Wednesday, January 24th, 2018

Students gather to discuss culture’s role in advising

Raquel Miller

Posted on February 08, 2016 in Sports
By USM Free Press

By Raquel Miller

On Feb. 2, USM’s professional academic advisors gathered on the 7th floor of Glickman Library for an all day workshop in multicultural training and advising.  The advising office frequently participates in workshops that help people become more aware of student needs not only academically, but personally.

Last week, for instance, staff participated in an interactive workshop led by Eli Clare, who identifies as  “white, disabled, genderqueer,” teaching and facilitating workshops all over the country to raise awareness and educate departments or classrooms on how to “create more disability access in their work places and communities.”

The “Considering Culture in Advising” workshop was led by academic advisor, Blaise Maccarrone, an intercultural trainer.  Running from early morning into the afternoon, Maccarrone ran the workshop interactively by using activities, discussion, small groups and reflection to encourage a place of dialogue and education on how to handle more complex issues and barriers in advising.  

Members of the workshop spent a large portion of the day participating in role-playing activities that applied to what they had learned throughout the day into real-life situations. Maccarrone explained that she, and many professors, share a belief in the power of reflection when it comes to learning.  Participating in the activities and experiences are important, but following those activities with reflection on the content is crucial for a better understanding.  Students, and in this case, the advising team, had the ability to reflect on the new concepts they had learned throughout the day, allowing them time to be worked through and understood.

While all USM students benefit in workshops such as these, this one in particular, aimed to provide clarity and assistance in dealing with cultural barriers that advisors face when meeting with students whose culture and background different than their own.  Some students might want to share that aspect of themselves with their advisor, while another might not–and that is okay–USM’s advisors strive to be aware of those differences.  

Collaborating with the coordinator of Multicultural Student Affairs, Reza Jalali, during the workshop provided advisors with a valuable resource where they could ask questions about how to address students of varying cultural backgrounds.  
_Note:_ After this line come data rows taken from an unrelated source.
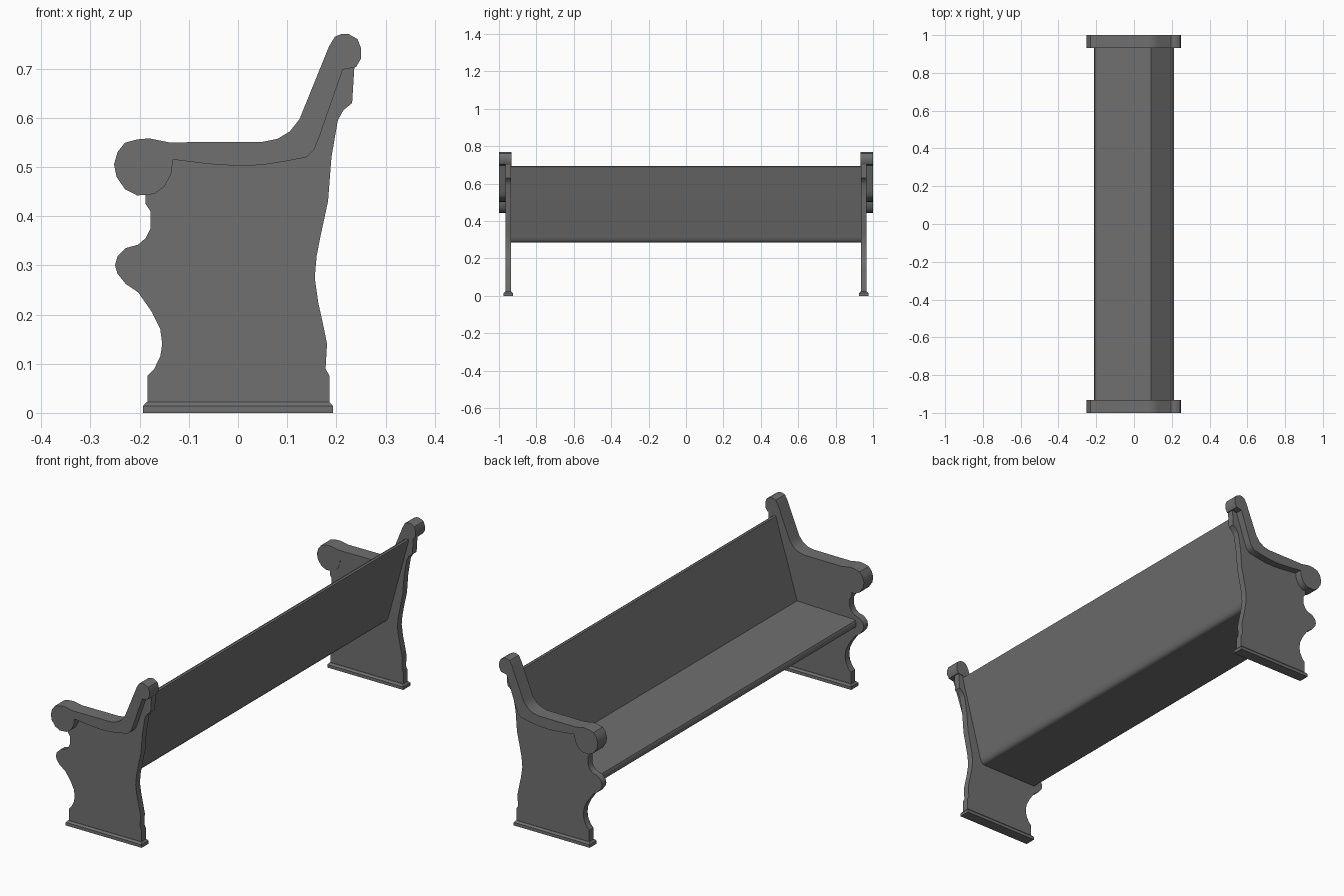
import bpy, bmesh
from math import radians

if "Cube" in bpy.data.objects:
    bpy.data.objects.remove(bpy.data.objects["Cube"])

END_PANEL = [
    (-.184, .018), (.186, .018), (.186, .075), (.178, .09), (.181, .14), (.174, .175),
    (.163, .225), (.156, .275), (.160, .32), (.170, .37), (.183, .43), (.190, .52),
    (.203, .595), (.214, .615), (.232, .63), (.237, .71), (.208, .715), (.155, .58),
    (.13, .54), (0, .53), (-.16, .525), (-.188, .47), (-.188, .425), (-.178, .41),
    (-.178, .375), (-.188, .355), (-.203, .342), (-.228, .335), (-.245, .318),
    (-.25, .30), (-.245, .283), (-.228, .262), (-.203, .245), (-.175, .205),
    (-.158, .17), (-.154, .14), (-.158, .115), (-.17, .09), (-.184, .075)]

ARM_CAP = [
    (-.205, .556), (-.18, .558), (-.14, .55), (.05, .551), (.08, .557), (.105, .572),
    (.125, .597), (.185, .745), (.197, .765), (.21, .77), (.225, .77), (.243, .76),
    (.25, .742), (.25, .72), (.24, .703), (.213, .698), (.165, .56), (.155, .535),
    (.14, .52), (.10, .512), (.05, .504), (0, .502), (-.06, .506), (-.132, .515),
    (-.136, .485), (-.15, .46), (-.17, .445), (-.205, .442), (-.23, .455),
    (-.247, .48), (-.252, .505), (-.245, .53), (-.23, .549)]

SEAT_AND_BACK = [
    (-.20, .284), (.085, .284), (.098, .288), (.106, .298), (.112, .315),
    (.212, .682), (.211, .69), (.204, .694), (.196, .691), (.09, .33),
    (-.197, .322), (-.206, .318), (-.211, .308), (-.211, .296), (-.207, .288)]

DARK = bpy.data.materials.new("dark_grey")
DARK.diffuse_color = (.16, .16, .16, 1)
DARK.use_nodes = True
DARK.node_tree.nodes["Principled BSDF"].inputs["Base Color"].default_value = DARK.diffuse_color


def finish(bm, name, angle=35):
    bmesh.ops.recalc_face_normals(bm, faces=bm.faces)
    mesh = bpy.data.meshes.new(name)
    bm.to_mesh(mesh)
    bm.free()
    mesh.materials.append(DARK)
    ob = bpy.data.objects.new(name, mesh)
    bpy.context.collection.objects.link(ob)
    bpy.ops.object.select_all(action='DESELECT')
    ob.select_set(True)
    bpy.context.view_layer.objects.active = ob
    bpy.ops.object.shade_smooth_by_angle(angle=radians(angle))
    # keeps the large faces evenly shaded beside the rounded edges
    ob.modifiers.new("even_shading", 'WEIGHTED_NORMAL').keep_sharp = True
    return ob


def extrude_profile(name, pts, y0, y1):
    """Solid with an x-z outline, running from y0 to y1."""
    bm = bmesh.new()
    a = [bm.verts.new((x, y0, z)) for x, z in pts]
    b = [bm.verts.new((x, y1, z)) for x, z in pts]
    bm.faces.new(a)
    bm.faces.new(b[::-1])
    for i in range(len(pts)):
        j = (i + 1) % len(pts)
        bm.faces.new((a[i], a[j], b[j], b[i]))
    return finish(bm, name)


def stepped_foot(name, yc):
    """Plinth of stacked rectangles: straight side, then a chamfer."""
    bm = bmesh.new()
    rings = []
    for hx, hy, z in ((.193, .0255, 0), (.193, .0255, .014), (.186, .018, .022)):
        rings.append([bm.verts.new((sx * hx, yc + sy * hy, z))
                      for sx, sy in ((-1, -1), (1, -1), (1, 1), (-1, 1))])
    bm.faces.new(rings[0])
    bm.faces.new(rings[-1])
    for lo, hi in zip(rings, rings[1:]):
        for i in range(4):
            j = (i + 1) % 4
            bm.faces.new((lo[i], lo[j], hi[j], hi[i]))
    return finish(bm, name, 20)


# bench ends: panel, arm cap overhanging outward, foot
for side, s in (("left", -1), ("right", 1)):
    extrude_profile("end_panel_" + side, END_PANEL, s * .935, s * .966)
    extrude_profile("arm_cap_" + side, ARM_CAP, s * .933, s * 1.0)
    stepped_foot("foot_" + side, s * .950)

# one continuous seat and backrest between the ends
extrude_profile("seat_and_back", SEAT_AND_BACK, -.94, .94)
As described on their USM webpage, Multicultural Student Affairs is “dedicated to increasing the awareness and appreciation of the many diverse cultures and ethnicities at USM through programming, dialogue, and cultural events.”

Members of the workshop participated in activities that dealt with varying “cultural dimensions,” which is the way we talk about culture.  Maccarrone is trained to teach others how to look at and recognize aspects of culture, that not only hover above the surface, but that go deeper.

Using the analogy of “The Cultural Iceberg,” one might be aware of some pieces of “surface culture” such as food, literature, language, music, or dress.  But, they might not be aware of the intricacies that lie beneath the surface like a particular culture’s conception of roles relating to age, gender, class; or their attitudes towards work, elders, or death; and even their mannerisms and communication styles such as displaying emotion or conversational patterns.  

There are several intricate aspects of culture to be acknowledged and respected when it comes to advising students who could be a first generation college student or a student whose first language is not English. Cultural training workshops provide advisors with the appropriate language to identify and name these things.  

Maccarrone realizes the language and cultural barriers that present themselves in the advising office and hopes that the workshop provides a source of insight for advisors when meeting with and understanding the needs of their students.  

Often, advisors meet with students who carry different expectations with them academically, based on the intricacies of their own culture.  These are expectations that can be recognized through an understanding of cultural dimensions and intercultural training such as Macarrone’s.  Advisors can use these tools to integrate an understanding of a student’s experience into their advising, supporting them while also making them aware of USM’s expectations as students.

The Academic Advising Office has been presented with an opportunity: a number of advisors on the Portland Campus began in April of 2015.  Adding fresh faces to the mixture of experienced colleagues creates an ideal environment that brings staff together and gives them the ability to exchange fresh ideas and learn from varying experiences.  They have the opportunity to establish new relationships, expand their connections with departments such as Jalali’s, and continue educating one another in order to support the needs of USM’s students.